Estimates of the Egyptian military's share of the country's economy range from 5% to 40% and its hands reach into many industries, including mining, real estate, farming and the production of household appliances.
Egypt's military has long hoarded and sought to protect an empire of businesses - from banking to pasta factories - and that may be a reason it feels threatened by the Muslim Brotherhood.
Egypt's military establishment will fight the Muslim Brotherhood "with ferocity and even extreme violence, if necessary," says Nimrod Raphaeli, a senior researcher for the Middle East Media Research Institute in Washington. "It cannot afford to lose" if it's economic empire and dominant political role is to survive, Raphaeli said.
Dozens of people were killed Friday, including 10 police officers, in fighting across the country after hundreds were killed earlier in the week.
Residents furious with the Brotherhood threw rocks and bottles at demonstrators and the two sides fired on one another, sparking running street battles, according to the Associated Press. Above it all, military helicopters circled.
The military has reason to eye the Brotherhood carefully, Raphaeli says, because it is "a well-knit organization singularly capable of challenging the army's dominance in many spheres of political, economic and bureaucratic life in Egypt," he said.
Gen. Abdel Fatah al-Sisi only moved to expel former president Mohamed Morsi from office when it became clear that Morsi and his Brotherhood followers had lost control of the country and were heading for a violent confrontation with their political opponents, said Eric Trager, an Egypt expert at the Washington Institute for Near East Policy.
Until that moment, however, the generals hesitated because, despite promises to bring the Army to heel, the Brotherhood did not immediately threaten the military's economic interests.
"Morsi made a somewhat pragmatic decision to accept the military's economic empire," Trager says.
Estimates of the 1 million-member Egyptian military's share of the country's economy range from 5% to 40% and its hands reach into many industries, including mining, real estate, farming and the production of household appliances, according to a list of armed forces ventures compiled by the Egyptian National Information Agency and published by MEMRI.
One military-owned web site extols the quality of its macaroni, according to MEMRI's research.
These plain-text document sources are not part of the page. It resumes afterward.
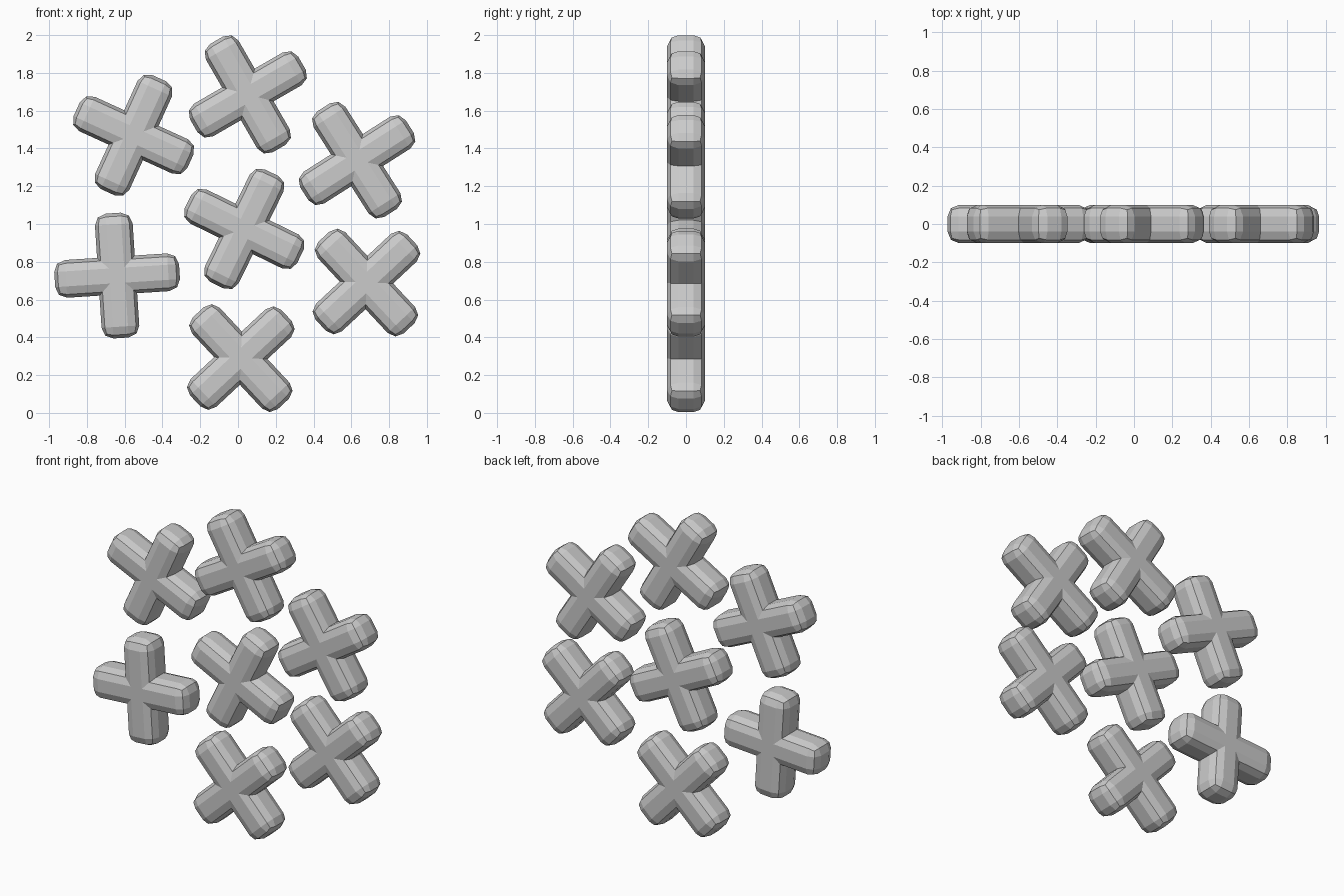
import bpy, bmesh
from math import radians

if "Cube" in bpy.data.objects:
    bpy.data.objects.remove(bpy.data.objects["Cube"])

L, W, D, R = 0.331, 0.1, 0.1, 0.06   # arm reach, half width, half depth, edge rounding


def cross_mesh():
    """Plus-shaped prism with every edge rounded except the four inner corners."""
    outline = [(L, -W), (L, W), (W, W), (W, L), (-W, L), (-W, W),
               (-L, W), (-L, -W), (-W, -W), (-W, -L), (W, -L), (W, -W)]
    bm = bmesh.new()
    front = bm.faces.new([bm.verts.new((x, -D, z)) for x, z in outline])
    ext = bmesh.ops.extrude_face_region(bm, geom=[front], use_keep_orig=True)
    moved = [g for g in ext["geom"] if isinstance(g, bmesh.types.BMVert)]
    bmesh.ops.translate(bm, verts=moved, vec=(0, 2 * D, 0))
    bmesh.ops.recalc_face_normals(bm, faces=bm.faces)

    def inner(e):
        return all(abs(abs(v.co.x) - W) < 1e-4 and abs(abs(v.co.z) - W) < 1e-4
                   for v in e.verts)
    edges = [e for e in bm.edges if not inner(e)]
    bmesh.ops.bevel(bm, geom=edges, offset=R, offset_type='OFFSET', segments=2,
                    profile=0.5, affect='EDGES', clamp_overlap=False)
    bmesh.ops.recalc_face_normals(bm, faces=bm.faces)
    me = bpy.data.meshes.new("cross_piece")
    bm.to_mesh(me)
    bm.free()
    return me


# x, z, counter-clockwise tilt seen from the front
pieces = [
    (0.015, 0.290, 43), (-0.64, 0.727, 3.7), (0.68, 0.69, 43),
    (0.63, 1.338, 32.5), (0.052, 1.686, 30), (-0.553, 1.47, -24.5),
    (0.033, 0.974, -26),
]
mesh = cross_mesh()
for i, (x, z, a) in enumerate(pieces):
    ob = bpy.data.objects.new(f"cross_piece_{i + 1}", mesh)
    ob.location = (x, 0, z)
    ob.rotation_euler = (0, -radians(a), 0)
    bpy.context.collection.objects.link(ob)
And the army enters into partnerships with foreign investors, on maritime and air transport, oil and gas and industrial-scale environmental projects such as wastewater treatment and energy generation.
"The military jealously protects these assets" and has long opposed modern economic policies such as privatization that threaten their position in the economy, Raphaeli says. And that is also hurting Egypt's hopes for a normal economy.
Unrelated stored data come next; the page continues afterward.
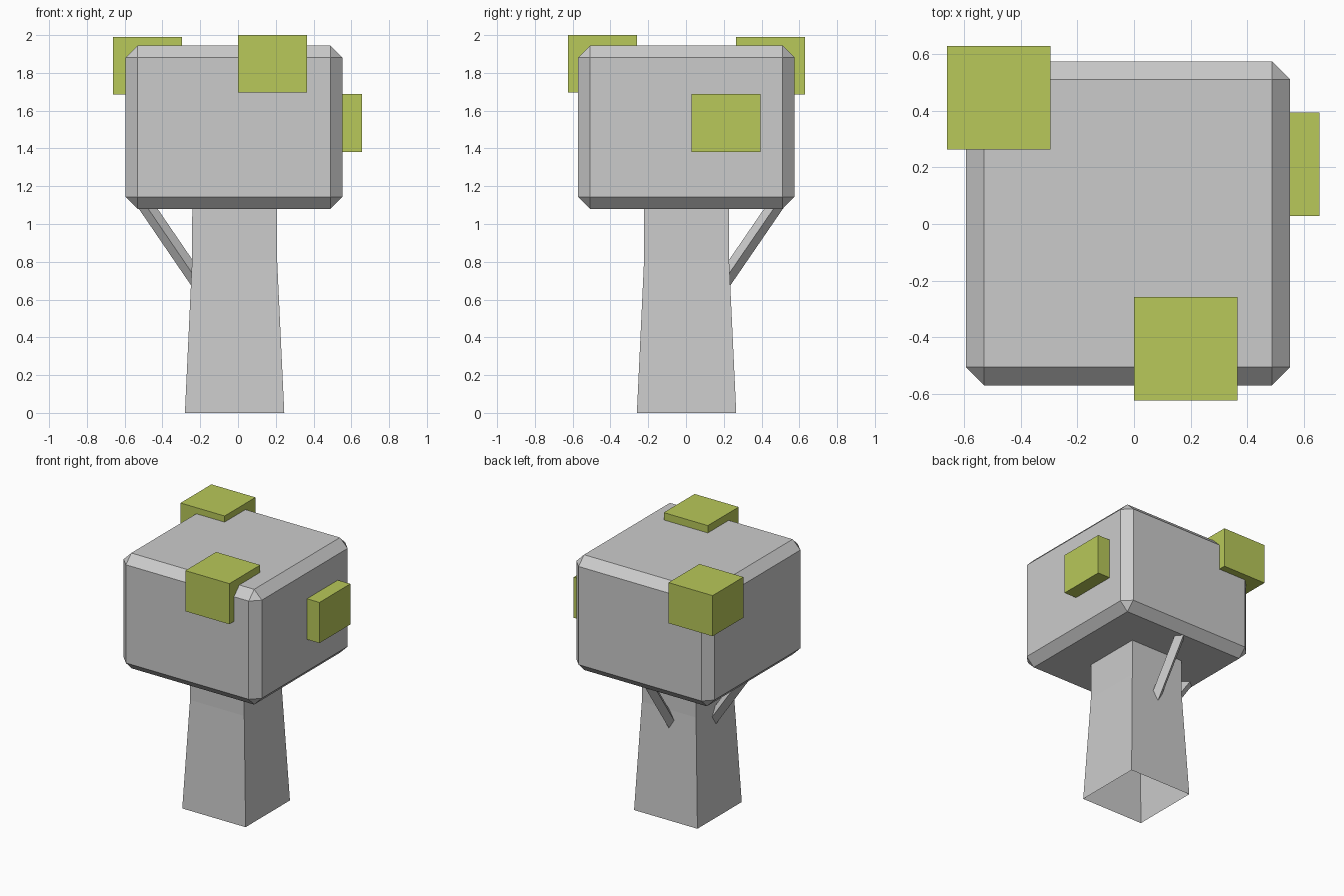
import bpy, bmesh, math
from mathutils import Vector

if "Cube" in bpy.data.objects:
    bpy.data.objects.remove(bpy.data.objects["Cube"])

leaf = bpy.data.materials.new("leaf_green")
leaf.diffuse_color = (0.48, 0.58, 0.10, 1)
leaf.use_nodes = True
leaf.node_tree.nodes["Principled BSDF"].inputs["Base Color"].default_value = leaf.diffuse_color


def finish(name, bm, mat=None):
    bmesh.ops.recalc_face_normals(bm, faces=bm.faces)
    mesh = bpy.data.meshes.new(name)
    bm.to_mesh(mesh)
    bm.free()
    ob = bpy.data.objects.new(name, mesh)
    bpy.context.collection.objects.link(ob)
    if mat:
        mesh.materials.append(mat)
    return ob


def box(name, lo, hi, chamfer=0, mat=None):
    lo, hi = Vector(lo), Vector(hi)
    bm = bmesh.new()
    bmesh.ops.create_cube(bm, size=1)
    for v in bm.verts:
        v.co = (lo + hi) / 2 + v.co * (hi - lo)
    if chamfer:
        bmesh.ops.bevel(bm, geom=bm.edges[:], offset=chamfer, segments=1,
                        affect='EDGES', profile=0.5)
    return finish(name, bm, mat)


def strut(name, start, end, radius):
    # Four-sided diamond bar between two points
    start, end = Vector(start), Vector(end)
    axis = (end - start).normalized()
    side = axis.cross(Vector((0, 0, 1))).normalized()
    up = side.cross(axis)
    bm = bmesh.new()
    rings = [[bm.verts.new(p + d * radius) for d in (side, up, -side, -up)]
             for p in (start, end)]
    for i in range(4):
        j = (i + 1) % 4
        bm.faces.new((rings[0][i], rings[0][j], rings[1][j], rings[1][i]))
    for r in rings:
        bm.faces.new(r)
    return finish(name, bm)


# Trunk: tapered square tube, open at the bottom
bm = bmesh.new()
cx, cy = -0.018, 0.003
rings = [[bm.verts.new((cx + sx * h, cy + sy * h, z))
          for sx, sy in ((-1, -1), (1, -1), (1, 1), (-1, 1))]
         for z, h in ((0, 0.263), (0.81, 0.225), (1.10, 0.224))]
for a, b in zip(rings, rings[1:]):
    for i in range(4):
        j = (i + 1) % 4
        bm.faces.new((a[i], a[j], b[j], b[i]))
finish("trunk", bm)

# Crown: chamfered block
box("crown", (-0.595, -0.571, 1.08), (0.553, 0.575, 1.945), 0.064)

# Branches bracing the crown
strut("left_branch", (-0.20, 0.0, 0.677), (-0.516, 0.0, 1.14), 0.041)
strut("back_branch", (-0.022, 0.19, 0.682), (-0.022, 0.504, 1.14), 0.041)

# Leaf clumps
for name, lo in (("front_leaf", (0.0, -0.625, 1.695)),
                 ("back_left_leaf", (-0.662, 0.264, 1.686)),
                 ("right_leaf", (0.291, 0.028, 1.382))):
    box(name, lo, Vector(lo) + Vector((0.366, 0.366, 0.305)), mat=leaf)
In 2008, then-U.S. Ambassador to Cairo Margaret Scobey wrote that the Egyptian military "stifles free market reform by increasing direct government involvement in the markets," and that minister of defense could suspend any trade agreement for "security reasons," according to documents released by the anti-secrecy organization WikiLeaks.
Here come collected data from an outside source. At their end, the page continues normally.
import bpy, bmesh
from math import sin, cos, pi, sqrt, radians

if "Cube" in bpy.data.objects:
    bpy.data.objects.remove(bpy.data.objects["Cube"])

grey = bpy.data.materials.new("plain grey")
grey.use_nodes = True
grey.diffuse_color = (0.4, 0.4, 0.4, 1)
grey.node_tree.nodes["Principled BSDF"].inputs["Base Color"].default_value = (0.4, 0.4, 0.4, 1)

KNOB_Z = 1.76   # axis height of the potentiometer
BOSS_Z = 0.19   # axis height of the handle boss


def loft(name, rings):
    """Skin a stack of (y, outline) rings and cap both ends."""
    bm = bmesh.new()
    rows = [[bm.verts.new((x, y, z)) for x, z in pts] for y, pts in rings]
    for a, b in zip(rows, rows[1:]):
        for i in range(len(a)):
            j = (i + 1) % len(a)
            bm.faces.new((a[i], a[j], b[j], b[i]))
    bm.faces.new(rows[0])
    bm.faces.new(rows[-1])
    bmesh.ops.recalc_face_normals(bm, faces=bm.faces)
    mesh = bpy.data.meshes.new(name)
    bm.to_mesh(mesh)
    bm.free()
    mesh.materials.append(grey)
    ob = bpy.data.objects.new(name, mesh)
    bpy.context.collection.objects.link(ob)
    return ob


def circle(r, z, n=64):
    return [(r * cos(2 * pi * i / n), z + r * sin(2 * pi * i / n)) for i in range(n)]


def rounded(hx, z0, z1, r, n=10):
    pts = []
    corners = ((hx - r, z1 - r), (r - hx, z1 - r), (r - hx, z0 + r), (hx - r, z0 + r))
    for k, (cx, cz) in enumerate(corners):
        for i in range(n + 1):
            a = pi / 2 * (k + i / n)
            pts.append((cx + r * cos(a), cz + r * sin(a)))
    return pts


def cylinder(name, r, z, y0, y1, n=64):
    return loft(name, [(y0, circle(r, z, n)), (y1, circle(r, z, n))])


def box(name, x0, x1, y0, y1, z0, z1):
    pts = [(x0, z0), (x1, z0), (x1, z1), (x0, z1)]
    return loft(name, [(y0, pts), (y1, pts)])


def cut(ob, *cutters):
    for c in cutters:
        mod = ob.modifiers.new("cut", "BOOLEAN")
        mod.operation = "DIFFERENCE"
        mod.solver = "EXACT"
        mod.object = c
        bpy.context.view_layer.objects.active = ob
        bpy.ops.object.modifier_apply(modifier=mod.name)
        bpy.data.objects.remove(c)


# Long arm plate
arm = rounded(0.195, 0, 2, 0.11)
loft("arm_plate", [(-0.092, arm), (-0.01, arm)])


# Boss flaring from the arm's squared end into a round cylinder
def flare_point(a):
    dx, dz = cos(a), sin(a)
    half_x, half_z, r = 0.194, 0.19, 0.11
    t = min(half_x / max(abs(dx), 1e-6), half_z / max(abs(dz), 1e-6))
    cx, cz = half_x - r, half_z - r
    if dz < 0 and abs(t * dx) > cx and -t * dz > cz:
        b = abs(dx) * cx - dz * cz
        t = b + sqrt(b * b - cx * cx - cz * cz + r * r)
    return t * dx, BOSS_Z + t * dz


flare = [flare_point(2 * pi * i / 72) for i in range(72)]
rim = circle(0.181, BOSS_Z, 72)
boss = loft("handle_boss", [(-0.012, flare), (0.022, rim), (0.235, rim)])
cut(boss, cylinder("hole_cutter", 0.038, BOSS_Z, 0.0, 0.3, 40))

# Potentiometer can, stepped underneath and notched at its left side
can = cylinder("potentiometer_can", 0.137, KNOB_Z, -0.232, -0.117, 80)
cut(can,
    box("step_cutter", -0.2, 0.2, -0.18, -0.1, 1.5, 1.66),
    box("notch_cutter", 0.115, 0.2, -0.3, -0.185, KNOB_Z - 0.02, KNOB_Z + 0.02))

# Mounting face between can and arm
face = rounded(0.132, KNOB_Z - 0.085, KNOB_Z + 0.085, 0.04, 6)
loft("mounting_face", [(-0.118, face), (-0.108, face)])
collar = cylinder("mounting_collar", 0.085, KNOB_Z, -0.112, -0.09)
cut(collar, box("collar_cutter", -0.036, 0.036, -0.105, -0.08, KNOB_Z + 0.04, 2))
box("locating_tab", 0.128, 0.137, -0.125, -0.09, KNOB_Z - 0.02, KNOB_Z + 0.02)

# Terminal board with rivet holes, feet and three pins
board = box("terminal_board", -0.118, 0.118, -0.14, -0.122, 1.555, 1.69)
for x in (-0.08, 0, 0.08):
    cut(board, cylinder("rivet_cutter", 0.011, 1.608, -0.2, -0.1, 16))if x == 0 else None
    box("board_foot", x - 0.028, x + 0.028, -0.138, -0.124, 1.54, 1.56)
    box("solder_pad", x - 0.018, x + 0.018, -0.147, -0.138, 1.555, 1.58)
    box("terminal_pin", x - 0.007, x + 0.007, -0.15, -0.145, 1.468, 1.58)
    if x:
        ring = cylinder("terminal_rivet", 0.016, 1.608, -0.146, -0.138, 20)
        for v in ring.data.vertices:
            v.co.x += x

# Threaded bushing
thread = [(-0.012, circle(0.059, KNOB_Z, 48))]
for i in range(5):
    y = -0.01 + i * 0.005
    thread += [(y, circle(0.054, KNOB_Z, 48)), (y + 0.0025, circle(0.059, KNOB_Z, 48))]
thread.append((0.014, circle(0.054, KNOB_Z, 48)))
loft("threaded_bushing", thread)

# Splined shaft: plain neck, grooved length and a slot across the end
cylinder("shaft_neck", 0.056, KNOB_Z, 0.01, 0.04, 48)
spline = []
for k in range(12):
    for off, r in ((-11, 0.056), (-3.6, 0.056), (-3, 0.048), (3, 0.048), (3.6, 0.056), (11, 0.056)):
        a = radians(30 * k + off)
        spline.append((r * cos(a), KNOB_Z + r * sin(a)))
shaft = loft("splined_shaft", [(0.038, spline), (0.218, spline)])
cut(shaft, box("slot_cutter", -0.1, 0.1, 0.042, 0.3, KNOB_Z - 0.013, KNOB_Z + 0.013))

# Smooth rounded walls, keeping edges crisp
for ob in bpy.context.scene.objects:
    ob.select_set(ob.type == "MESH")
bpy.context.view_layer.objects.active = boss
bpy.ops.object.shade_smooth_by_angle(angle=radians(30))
Egyptian law allows the military to seize land anywhere for national security purposes, but it often does so for commercial reasons, MEMRI says. The military owns choice lands in Sharm el-Sheikh resort areas at the southern tip of the Sinai peninsula and many other resorts, military clubs, super markets and hospitals that cater to the country's relatively well-paid military officers.
Egypt's military had repressed the Brotherhood for decades and fought a war against an Islamic extremist insurgency in the 1980s after members of a Brotherhood offshoot assassinated former president Anwar Sadat.
However, Egypt's military did not initially oppose the Brotherhood coming to power after mass demonstrations forced former strongman Hosni Mubarak from power.
The military allowed the movement to win elections, and it hesitated to move against the Brotherhood for several months this year even as millions of Morsi opponents campaigned for him to step down.
Trager said the army did so because Brotherhood leaders, who once talked of bringing the military's budget under civilian control, decided to leave the military's economic holdings alone and even talked earlier this year of expanding the military's commercial enterprises to retain its support.
In the end, the military joined the coalition of parties that turned on the Brotherhood, which Trager says was somewhat of a surprise.
Egypt's U.S.-trained secular military leaders now say members of the Brotherhood don't accept Egypt's secularist national character and are trying to implement a global Islamist agenda, Trager said.
They're describing their fight with the Brotherhood as a fight against terrorists who would destabilize Egypt.
"But the way they're dealing with that isn't promoting stability either," Trager said.